■ Your assignment
Everything from the line with "const positions = [];" down to the last line of the material below must be written out exactly. Leave out all other lines.

** Records for processing follows **

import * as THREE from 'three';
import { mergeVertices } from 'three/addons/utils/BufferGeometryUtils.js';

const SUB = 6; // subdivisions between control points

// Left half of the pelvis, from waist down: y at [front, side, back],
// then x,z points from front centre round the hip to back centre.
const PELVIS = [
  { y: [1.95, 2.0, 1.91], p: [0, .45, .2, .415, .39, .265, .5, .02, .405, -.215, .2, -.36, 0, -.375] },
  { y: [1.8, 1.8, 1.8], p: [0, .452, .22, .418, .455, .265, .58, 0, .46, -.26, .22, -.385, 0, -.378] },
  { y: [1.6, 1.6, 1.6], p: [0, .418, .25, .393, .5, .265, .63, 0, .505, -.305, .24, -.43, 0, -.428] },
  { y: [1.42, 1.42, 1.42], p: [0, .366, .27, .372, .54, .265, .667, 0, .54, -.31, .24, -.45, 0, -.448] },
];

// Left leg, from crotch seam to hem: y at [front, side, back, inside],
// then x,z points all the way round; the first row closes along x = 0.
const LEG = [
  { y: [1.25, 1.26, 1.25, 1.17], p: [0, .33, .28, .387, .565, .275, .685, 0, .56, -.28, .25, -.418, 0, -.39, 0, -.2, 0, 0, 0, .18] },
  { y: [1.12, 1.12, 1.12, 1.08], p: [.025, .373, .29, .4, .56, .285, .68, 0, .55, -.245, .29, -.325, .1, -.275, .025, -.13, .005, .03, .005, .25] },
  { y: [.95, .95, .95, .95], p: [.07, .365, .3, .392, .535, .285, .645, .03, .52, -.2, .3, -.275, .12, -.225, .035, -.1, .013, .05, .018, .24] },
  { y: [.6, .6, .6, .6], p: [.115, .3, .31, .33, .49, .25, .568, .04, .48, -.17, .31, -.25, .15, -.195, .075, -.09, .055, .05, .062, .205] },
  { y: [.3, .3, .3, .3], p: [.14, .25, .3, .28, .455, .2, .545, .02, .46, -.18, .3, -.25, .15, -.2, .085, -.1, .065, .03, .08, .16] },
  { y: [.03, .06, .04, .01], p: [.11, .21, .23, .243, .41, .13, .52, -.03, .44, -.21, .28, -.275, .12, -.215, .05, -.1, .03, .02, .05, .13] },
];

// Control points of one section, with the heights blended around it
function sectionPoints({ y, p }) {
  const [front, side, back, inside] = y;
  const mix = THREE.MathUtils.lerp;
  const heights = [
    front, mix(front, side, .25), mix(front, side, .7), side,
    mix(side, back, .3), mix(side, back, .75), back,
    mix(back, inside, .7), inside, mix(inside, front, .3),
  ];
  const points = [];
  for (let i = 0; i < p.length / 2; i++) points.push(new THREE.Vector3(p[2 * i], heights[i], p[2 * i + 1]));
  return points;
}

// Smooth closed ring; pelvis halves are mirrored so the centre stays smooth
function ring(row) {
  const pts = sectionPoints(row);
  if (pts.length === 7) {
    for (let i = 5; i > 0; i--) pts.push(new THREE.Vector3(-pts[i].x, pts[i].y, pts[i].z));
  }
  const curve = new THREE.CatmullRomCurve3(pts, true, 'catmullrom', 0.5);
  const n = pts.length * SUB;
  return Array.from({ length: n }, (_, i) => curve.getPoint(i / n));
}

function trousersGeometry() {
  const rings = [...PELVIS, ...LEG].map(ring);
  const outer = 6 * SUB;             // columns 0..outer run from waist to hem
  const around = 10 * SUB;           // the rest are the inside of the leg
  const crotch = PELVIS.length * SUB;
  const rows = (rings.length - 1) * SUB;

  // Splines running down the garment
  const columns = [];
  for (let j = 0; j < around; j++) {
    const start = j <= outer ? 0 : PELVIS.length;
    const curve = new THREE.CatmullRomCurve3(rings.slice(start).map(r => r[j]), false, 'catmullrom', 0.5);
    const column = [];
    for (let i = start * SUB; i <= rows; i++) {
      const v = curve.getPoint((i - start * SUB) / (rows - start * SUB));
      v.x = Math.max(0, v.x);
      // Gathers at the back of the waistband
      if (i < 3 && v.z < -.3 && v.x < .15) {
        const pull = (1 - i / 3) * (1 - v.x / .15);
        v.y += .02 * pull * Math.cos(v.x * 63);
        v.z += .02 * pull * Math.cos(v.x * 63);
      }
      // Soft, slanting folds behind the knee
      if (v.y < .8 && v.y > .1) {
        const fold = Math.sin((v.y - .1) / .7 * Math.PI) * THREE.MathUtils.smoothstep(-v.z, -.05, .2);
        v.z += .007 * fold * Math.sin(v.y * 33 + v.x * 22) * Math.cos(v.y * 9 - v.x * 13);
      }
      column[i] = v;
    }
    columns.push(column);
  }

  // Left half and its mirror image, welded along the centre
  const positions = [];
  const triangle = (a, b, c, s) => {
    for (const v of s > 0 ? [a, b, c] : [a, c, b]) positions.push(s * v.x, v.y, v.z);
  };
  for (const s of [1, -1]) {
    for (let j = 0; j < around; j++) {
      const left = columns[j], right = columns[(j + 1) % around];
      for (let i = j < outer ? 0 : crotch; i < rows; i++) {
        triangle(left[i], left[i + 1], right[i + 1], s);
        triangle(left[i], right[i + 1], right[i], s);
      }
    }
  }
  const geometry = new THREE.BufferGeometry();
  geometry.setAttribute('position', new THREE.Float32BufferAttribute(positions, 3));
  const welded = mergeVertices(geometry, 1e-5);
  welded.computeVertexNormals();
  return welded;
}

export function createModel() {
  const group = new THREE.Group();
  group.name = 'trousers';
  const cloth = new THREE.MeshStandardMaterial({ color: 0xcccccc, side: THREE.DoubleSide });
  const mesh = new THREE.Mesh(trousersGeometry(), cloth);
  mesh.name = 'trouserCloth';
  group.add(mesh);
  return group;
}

** End of Records for processing **

■ Result of this exercise
  const positions = [];
  const triangle = (a, b, c, s) => {
    for (const v of s > 0 ? [a, b, c] : [a, c, b]) positions.push(s * v.x, v.y, v.z);
  };
  for (const s of [1, -1]) {
    for (let j = 0; j < around; j++) {
      const left = columns[j], right = columns[(j + 1) % around];
      for (let i = j < outer ? 0 : crotch; i < rows; i++) {
        triangle(left[i], left[i + 1], right[i + 1], s);
        triangle(left[i], right[i + 1], right[i], s);
      }
    }
  }
  const geometry = new THREE.BufferGeometry();
  geometry.setAttribute('position', new THREE.Float32BufferAttribute(positions, 3));
  const welded = mergeVertices(geometry, 1e-5);
  welded.computeVertexNormals();
  return welded;
}

export function createModel() {
  const group = new THREE.Group();
  group.name = 'trousers';
  const cloth = new THREE.MeshStandardMaterial({ color: 0xcccccc, side: THREE.DoubleSide });
  const mesh = new THREE.Mesh(trousersGeometry(), cloth);
  mesh.name = 'trouserCloth';
  group.add(mesh);
  return group;
}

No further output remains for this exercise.